### RECORDS PROVIDED

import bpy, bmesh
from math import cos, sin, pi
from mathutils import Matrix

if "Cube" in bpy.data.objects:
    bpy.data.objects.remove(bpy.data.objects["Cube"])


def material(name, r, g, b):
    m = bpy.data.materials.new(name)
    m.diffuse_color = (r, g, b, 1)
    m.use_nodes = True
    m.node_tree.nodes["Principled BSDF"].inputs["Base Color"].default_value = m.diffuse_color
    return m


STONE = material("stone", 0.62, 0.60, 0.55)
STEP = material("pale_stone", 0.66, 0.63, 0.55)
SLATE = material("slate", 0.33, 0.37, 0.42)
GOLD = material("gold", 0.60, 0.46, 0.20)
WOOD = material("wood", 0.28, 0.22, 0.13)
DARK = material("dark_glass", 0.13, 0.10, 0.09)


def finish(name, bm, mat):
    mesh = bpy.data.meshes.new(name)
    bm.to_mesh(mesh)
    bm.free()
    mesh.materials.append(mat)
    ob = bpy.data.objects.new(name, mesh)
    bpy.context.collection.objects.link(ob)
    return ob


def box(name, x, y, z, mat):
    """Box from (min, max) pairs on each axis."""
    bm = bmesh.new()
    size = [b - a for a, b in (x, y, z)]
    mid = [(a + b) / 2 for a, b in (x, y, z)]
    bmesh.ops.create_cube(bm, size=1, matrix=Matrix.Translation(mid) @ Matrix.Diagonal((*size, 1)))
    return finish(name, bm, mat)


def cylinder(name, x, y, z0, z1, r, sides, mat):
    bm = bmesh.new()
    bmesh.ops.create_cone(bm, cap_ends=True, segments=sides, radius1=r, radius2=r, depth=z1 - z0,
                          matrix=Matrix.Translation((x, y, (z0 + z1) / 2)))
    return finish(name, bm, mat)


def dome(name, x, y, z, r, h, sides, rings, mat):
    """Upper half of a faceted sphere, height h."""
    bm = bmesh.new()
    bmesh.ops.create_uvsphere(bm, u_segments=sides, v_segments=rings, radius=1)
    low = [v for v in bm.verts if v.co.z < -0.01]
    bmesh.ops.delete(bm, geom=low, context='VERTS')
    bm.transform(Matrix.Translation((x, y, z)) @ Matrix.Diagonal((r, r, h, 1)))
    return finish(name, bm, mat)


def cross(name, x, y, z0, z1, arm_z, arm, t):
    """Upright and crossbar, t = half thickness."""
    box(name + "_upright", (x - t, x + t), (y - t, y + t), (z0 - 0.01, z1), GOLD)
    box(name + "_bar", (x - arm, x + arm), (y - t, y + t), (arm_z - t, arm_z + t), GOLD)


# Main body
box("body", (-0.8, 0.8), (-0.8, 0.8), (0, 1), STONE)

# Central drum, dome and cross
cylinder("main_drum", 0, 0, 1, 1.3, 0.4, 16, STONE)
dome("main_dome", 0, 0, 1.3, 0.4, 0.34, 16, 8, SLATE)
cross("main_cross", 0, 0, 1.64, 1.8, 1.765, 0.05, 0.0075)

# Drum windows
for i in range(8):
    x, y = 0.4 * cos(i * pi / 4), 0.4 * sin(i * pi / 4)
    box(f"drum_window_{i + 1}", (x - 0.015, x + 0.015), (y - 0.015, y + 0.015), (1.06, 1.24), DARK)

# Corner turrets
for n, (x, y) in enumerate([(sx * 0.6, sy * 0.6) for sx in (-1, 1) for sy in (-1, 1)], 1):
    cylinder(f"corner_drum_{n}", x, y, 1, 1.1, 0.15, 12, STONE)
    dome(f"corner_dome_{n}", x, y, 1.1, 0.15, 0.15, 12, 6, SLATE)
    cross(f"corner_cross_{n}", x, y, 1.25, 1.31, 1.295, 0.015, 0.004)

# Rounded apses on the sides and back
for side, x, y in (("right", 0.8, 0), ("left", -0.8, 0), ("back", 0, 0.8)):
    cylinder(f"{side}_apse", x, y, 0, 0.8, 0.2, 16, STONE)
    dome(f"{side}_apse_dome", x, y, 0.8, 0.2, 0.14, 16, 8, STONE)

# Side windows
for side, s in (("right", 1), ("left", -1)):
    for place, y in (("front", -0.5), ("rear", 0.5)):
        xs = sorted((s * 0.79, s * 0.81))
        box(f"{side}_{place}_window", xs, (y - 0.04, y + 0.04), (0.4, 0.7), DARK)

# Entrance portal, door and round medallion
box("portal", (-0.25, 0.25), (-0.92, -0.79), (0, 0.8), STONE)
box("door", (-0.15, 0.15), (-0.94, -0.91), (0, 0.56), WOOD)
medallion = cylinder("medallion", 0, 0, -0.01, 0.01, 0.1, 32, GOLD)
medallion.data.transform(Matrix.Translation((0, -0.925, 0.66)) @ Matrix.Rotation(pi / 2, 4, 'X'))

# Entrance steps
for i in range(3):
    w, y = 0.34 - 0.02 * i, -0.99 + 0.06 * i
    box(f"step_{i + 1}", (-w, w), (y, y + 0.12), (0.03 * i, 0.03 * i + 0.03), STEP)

### TASK REQUIREMENTS
Show the lines of the entries that include the string "Entrance", copying each in full.

### YOUR SOLUTION
# Entrance portal, door and round medallion
# Entrance steps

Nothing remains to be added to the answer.